_How to complete this task_
Whenever a line below includes the word "finish", copy that line.

_Given records_

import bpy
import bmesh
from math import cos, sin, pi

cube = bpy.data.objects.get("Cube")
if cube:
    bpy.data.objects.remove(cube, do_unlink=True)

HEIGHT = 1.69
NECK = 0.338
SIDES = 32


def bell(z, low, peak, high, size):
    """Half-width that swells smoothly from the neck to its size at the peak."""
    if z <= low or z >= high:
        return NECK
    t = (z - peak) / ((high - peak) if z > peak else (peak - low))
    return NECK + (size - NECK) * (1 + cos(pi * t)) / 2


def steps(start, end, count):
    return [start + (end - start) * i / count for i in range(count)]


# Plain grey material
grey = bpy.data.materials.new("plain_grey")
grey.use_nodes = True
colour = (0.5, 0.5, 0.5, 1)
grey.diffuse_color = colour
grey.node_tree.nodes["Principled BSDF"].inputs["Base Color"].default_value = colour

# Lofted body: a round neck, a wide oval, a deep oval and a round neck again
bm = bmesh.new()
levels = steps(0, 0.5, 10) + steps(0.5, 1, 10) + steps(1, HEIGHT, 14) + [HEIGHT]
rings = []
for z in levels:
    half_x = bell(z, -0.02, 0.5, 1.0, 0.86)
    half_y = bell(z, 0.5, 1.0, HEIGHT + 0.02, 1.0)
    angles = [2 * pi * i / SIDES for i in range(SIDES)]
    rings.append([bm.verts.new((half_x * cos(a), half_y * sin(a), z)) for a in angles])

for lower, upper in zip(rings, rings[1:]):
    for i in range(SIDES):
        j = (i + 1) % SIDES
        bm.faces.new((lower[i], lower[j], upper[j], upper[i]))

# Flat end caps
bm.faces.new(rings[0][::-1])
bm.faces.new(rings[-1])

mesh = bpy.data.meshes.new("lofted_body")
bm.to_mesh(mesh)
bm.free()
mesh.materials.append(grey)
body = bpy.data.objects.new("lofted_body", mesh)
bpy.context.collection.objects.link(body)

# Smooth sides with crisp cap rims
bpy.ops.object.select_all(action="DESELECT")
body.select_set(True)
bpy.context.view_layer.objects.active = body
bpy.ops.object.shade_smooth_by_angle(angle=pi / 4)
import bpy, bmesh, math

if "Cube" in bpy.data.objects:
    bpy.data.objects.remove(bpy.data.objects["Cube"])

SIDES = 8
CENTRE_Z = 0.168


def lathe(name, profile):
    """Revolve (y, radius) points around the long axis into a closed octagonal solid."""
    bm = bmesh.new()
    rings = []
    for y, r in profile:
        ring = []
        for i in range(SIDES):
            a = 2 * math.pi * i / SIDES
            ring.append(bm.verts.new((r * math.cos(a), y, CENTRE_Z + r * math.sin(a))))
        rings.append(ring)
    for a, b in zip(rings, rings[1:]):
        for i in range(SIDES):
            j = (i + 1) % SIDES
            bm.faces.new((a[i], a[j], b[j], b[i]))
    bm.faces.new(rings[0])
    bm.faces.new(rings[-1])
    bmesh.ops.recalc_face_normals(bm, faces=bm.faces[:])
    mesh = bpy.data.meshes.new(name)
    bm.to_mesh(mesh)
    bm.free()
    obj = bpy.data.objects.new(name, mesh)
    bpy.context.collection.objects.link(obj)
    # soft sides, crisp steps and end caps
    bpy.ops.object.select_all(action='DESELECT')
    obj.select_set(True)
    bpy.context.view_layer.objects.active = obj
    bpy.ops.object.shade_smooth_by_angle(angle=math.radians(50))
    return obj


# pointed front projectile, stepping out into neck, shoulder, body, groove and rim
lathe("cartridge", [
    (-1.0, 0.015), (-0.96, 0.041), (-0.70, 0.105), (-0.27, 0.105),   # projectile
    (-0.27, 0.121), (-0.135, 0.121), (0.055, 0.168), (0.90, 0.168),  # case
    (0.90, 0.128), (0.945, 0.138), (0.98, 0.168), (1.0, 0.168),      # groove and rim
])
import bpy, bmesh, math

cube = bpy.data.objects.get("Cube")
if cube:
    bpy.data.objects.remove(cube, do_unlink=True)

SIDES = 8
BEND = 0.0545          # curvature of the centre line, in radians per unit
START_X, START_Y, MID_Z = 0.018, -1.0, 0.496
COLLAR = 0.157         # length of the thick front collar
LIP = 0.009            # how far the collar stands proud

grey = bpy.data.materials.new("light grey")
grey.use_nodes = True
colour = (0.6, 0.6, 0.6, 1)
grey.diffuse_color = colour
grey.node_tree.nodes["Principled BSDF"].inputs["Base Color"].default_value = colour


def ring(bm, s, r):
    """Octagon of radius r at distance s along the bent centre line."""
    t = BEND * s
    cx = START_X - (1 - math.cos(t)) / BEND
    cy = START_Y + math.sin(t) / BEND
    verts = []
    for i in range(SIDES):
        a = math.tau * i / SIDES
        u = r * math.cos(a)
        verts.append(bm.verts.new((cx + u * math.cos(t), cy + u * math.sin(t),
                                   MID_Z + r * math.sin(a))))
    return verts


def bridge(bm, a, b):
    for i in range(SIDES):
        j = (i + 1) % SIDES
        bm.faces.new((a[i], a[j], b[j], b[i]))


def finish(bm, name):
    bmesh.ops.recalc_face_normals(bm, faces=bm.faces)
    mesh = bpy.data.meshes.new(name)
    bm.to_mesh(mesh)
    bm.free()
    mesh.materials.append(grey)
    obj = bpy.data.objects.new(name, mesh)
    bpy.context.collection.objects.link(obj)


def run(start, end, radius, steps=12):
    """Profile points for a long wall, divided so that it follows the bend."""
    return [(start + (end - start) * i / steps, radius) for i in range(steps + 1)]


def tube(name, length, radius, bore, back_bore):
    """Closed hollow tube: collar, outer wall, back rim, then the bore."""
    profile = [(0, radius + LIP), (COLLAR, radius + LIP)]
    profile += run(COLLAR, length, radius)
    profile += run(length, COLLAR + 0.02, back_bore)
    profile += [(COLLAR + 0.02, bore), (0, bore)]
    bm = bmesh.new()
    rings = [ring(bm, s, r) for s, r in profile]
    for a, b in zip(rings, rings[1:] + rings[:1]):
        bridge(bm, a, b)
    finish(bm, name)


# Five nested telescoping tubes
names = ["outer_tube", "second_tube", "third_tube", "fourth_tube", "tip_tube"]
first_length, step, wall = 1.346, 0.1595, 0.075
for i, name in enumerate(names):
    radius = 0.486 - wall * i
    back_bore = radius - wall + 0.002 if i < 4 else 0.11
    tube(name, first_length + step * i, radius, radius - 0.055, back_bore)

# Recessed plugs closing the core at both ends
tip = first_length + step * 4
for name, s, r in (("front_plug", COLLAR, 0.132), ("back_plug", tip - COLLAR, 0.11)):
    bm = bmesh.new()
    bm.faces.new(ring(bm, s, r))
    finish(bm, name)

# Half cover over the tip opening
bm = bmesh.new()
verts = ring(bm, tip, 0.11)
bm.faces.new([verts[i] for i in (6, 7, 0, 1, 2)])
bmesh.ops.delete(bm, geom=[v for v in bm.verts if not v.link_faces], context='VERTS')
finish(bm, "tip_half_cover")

---

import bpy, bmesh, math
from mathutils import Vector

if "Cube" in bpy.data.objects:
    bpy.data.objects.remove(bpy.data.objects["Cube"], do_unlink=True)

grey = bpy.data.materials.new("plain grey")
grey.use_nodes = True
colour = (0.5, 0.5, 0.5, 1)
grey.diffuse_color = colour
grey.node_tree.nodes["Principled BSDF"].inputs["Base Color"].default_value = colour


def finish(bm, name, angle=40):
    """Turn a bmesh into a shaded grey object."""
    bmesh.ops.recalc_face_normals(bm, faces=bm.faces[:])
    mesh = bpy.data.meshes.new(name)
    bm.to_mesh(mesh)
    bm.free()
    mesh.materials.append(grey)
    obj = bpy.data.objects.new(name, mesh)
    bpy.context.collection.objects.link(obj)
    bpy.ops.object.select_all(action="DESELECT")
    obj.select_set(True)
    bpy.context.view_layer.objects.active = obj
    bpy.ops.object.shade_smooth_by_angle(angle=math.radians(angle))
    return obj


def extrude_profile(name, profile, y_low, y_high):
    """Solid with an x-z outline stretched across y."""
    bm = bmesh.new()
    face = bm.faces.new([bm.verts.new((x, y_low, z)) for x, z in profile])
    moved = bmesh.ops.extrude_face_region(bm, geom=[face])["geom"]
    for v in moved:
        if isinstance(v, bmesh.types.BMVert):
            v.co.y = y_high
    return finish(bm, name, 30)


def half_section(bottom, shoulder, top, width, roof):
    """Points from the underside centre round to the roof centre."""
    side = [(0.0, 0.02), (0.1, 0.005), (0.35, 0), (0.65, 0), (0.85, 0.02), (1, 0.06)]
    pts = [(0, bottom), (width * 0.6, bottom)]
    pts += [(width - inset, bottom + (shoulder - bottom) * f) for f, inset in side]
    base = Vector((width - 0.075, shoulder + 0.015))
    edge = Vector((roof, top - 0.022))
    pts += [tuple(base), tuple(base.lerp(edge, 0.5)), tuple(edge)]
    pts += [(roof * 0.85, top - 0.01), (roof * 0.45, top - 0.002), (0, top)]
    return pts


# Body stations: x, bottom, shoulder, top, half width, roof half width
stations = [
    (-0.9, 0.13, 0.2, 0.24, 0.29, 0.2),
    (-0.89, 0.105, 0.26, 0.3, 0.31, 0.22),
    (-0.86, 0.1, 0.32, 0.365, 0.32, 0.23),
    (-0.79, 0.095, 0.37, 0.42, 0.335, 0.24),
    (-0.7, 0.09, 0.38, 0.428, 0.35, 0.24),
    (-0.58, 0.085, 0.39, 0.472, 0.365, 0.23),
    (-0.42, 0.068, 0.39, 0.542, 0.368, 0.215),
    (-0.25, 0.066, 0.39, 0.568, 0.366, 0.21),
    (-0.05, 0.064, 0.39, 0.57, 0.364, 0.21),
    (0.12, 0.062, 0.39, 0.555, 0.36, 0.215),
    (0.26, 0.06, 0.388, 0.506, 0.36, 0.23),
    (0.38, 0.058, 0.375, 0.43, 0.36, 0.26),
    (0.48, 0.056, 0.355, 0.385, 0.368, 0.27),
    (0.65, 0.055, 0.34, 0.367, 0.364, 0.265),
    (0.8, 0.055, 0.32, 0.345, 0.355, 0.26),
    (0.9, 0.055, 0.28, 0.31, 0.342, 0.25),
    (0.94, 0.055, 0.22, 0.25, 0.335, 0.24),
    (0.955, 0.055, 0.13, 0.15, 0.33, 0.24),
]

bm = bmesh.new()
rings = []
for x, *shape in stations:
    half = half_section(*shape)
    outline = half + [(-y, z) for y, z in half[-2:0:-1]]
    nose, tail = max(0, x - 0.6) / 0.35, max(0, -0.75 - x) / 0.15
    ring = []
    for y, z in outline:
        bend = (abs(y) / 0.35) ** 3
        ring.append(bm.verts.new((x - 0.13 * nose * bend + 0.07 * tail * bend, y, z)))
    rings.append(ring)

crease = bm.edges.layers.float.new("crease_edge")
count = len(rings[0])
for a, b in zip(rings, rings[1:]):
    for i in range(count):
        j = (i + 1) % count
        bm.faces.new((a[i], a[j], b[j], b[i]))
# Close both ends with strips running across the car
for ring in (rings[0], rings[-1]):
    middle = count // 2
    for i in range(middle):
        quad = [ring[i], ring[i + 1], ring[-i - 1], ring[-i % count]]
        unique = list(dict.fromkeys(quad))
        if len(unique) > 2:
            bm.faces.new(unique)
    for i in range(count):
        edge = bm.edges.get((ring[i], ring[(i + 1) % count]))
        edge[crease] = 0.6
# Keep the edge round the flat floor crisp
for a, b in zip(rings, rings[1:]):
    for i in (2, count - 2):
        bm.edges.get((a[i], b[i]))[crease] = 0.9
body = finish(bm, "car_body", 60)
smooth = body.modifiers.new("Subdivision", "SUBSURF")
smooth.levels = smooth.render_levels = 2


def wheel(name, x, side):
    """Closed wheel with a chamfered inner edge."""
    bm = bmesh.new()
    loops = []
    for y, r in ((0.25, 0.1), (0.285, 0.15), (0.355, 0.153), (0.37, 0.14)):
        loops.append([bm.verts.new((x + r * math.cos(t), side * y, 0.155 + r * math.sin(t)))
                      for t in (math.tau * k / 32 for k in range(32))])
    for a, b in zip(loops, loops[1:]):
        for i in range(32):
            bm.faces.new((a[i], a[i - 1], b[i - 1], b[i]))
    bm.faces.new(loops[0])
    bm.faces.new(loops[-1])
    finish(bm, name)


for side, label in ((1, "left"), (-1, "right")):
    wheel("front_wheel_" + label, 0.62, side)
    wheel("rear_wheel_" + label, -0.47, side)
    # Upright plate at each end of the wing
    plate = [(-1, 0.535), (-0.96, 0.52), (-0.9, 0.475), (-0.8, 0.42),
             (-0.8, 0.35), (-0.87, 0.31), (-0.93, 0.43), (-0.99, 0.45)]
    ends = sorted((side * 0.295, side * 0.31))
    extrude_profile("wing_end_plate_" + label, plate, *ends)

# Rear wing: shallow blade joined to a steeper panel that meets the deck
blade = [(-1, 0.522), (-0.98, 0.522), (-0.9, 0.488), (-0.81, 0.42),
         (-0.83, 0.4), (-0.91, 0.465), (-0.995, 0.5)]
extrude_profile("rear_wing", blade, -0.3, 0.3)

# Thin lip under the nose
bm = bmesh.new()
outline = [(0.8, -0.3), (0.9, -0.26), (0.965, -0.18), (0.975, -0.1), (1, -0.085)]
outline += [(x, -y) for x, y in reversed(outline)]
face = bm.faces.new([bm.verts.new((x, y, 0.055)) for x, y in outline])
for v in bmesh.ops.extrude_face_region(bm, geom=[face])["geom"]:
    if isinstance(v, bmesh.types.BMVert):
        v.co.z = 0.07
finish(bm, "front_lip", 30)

==

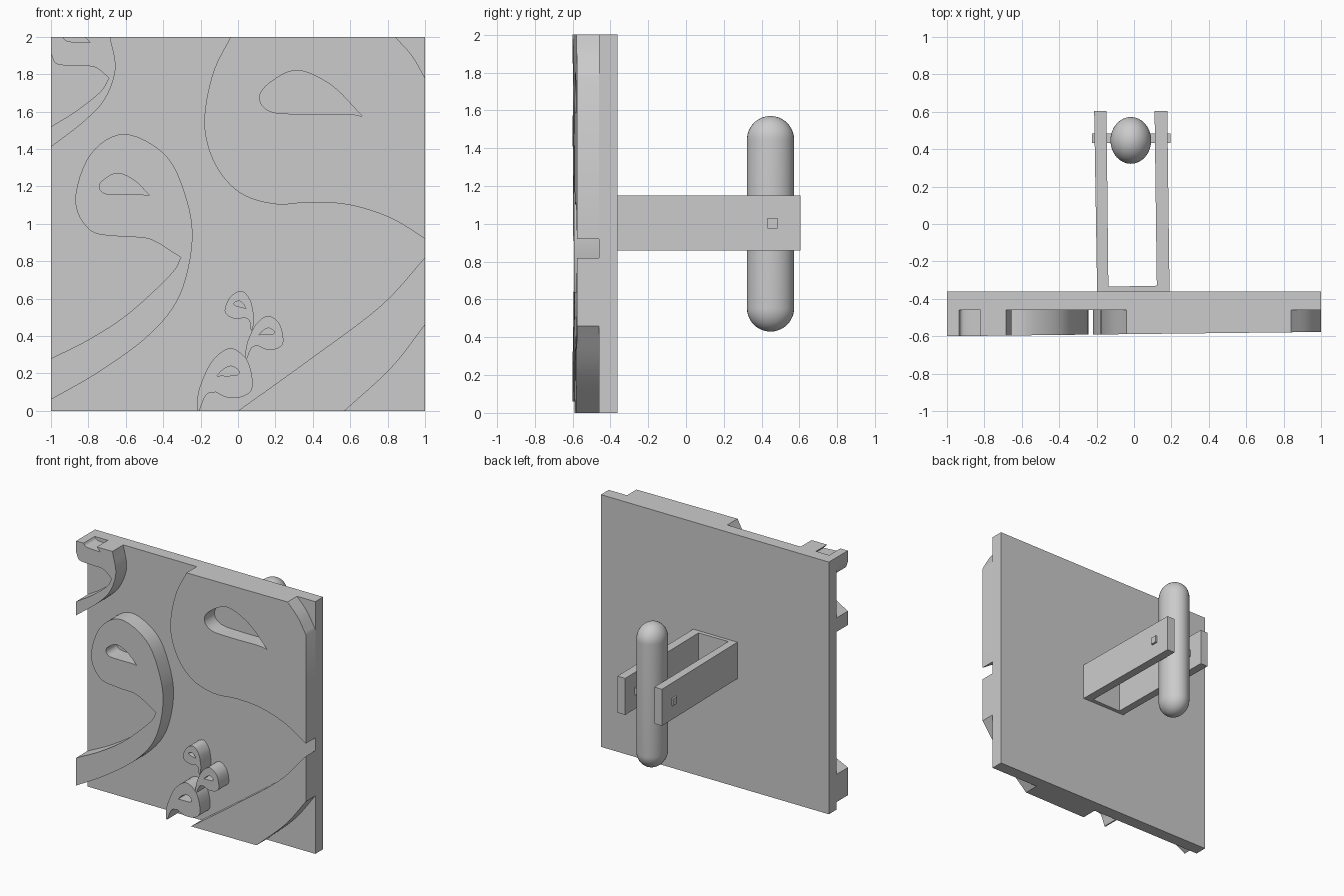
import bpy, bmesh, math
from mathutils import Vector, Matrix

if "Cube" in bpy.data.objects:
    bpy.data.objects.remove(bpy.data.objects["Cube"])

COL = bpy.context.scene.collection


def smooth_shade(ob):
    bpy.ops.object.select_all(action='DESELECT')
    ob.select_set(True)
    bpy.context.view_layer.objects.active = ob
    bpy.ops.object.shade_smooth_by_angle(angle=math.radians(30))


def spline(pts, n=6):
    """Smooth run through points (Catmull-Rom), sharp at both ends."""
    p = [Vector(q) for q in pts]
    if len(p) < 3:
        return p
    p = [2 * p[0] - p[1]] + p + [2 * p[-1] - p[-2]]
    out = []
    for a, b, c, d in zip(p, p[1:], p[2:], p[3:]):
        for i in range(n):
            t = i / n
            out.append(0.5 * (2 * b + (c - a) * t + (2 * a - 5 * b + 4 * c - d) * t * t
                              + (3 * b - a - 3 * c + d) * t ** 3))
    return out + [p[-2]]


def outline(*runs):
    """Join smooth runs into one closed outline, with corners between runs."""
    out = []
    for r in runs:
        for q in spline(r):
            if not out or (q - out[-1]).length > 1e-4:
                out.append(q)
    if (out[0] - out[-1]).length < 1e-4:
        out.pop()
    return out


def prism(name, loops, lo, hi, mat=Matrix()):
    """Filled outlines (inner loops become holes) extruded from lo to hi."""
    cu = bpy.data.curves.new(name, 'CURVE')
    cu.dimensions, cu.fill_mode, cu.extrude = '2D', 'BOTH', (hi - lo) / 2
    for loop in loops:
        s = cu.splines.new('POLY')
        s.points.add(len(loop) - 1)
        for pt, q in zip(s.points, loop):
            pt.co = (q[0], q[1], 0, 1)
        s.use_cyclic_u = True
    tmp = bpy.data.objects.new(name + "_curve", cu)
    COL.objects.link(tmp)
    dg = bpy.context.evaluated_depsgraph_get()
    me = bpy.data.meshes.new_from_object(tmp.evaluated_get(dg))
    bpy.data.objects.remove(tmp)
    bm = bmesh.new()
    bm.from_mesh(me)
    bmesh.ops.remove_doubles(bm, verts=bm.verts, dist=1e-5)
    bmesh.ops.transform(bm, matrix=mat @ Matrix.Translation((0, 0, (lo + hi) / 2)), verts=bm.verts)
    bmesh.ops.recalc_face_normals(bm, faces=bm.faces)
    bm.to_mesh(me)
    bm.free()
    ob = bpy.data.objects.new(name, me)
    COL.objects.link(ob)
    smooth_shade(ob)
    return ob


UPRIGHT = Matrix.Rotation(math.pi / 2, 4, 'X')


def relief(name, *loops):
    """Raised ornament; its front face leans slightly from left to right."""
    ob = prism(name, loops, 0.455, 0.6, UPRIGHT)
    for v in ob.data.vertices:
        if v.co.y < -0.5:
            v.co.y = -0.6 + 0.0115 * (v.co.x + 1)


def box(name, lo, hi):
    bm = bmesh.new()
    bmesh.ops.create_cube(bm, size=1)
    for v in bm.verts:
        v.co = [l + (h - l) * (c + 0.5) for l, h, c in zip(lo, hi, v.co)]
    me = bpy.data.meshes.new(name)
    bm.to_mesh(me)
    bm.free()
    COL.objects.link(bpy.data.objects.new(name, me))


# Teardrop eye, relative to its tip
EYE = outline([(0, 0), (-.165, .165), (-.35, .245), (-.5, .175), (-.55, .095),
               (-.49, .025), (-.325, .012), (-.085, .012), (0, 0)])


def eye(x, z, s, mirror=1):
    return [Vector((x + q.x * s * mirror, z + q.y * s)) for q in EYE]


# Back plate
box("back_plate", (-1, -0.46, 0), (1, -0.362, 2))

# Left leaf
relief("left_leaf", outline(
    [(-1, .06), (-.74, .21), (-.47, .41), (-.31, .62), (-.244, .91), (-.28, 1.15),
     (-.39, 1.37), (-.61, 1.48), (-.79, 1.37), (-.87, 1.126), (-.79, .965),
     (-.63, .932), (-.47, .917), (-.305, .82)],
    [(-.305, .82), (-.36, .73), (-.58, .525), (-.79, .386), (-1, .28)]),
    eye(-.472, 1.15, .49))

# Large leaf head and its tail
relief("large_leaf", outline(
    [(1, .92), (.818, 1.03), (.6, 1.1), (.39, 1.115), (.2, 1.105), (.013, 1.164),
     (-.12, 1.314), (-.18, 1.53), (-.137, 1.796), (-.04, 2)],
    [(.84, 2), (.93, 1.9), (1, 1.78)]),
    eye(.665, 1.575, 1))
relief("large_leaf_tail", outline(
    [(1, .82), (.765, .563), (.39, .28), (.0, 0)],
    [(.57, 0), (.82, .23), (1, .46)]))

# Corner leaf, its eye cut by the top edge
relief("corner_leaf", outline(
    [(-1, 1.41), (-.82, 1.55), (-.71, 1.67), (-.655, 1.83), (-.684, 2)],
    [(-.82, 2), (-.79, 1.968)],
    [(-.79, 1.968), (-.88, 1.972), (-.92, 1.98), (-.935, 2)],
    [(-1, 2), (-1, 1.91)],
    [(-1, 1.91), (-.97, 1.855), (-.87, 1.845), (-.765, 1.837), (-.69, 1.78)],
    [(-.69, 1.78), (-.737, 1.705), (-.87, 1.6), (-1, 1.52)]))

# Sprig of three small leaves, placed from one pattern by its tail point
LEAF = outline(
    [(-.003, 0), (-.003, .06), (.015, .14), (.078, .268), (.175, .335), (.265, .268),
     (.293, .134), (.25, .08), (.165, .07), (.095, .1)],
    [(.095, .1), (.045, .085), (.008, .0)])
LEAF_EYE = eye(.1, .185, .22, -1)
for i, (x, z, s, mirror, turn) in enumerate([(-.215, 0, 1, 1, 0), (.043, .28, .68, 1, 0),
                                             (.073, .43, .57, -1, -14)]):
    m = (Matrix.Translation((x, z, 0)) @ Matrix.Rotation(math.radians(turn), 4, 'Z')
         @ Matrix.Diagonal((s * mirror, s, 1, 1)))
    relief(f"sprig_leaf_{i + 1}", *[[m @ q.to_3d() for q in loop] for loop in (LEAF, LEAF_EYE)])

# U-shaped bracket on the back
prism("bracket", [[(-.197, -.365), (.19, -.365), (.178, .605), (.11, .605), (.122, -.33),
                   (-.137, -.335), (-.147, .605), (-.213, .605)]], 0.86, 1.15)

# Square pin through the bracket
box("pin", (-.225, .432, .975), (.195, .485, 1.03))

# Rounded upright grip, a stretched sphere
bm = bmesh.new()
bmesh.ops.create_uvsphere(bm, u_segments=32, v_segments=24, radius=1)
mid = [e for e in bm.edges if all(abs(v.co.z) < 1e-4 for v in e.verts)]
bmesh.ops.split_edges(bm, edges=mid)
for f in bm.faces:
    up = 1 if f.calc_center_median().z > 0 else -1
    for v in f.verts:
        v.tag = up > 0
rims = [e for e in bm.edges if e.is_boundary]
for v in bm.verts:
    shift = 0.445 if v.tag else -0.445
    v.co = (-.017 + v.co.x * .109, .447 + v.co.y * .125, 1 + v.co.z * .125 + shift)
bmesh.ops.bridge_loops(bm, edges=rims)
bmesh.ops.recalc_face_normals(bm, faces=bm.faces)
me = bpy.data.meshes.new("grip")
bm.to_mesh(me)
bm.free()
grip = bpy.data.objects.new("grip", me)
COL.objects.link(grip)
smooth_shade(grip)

_Answer section_
def finish(bm, name):
    finish(bm, name)
    finish(bm, name)
finish(bm, "tip_half_cover")
def finish(bm, name, angle=40):
    return finish(bm, name, 30)
body = finish(bm, "car_body", 60)
    finish(bm, name)
finish(bm, "front_lip", 30)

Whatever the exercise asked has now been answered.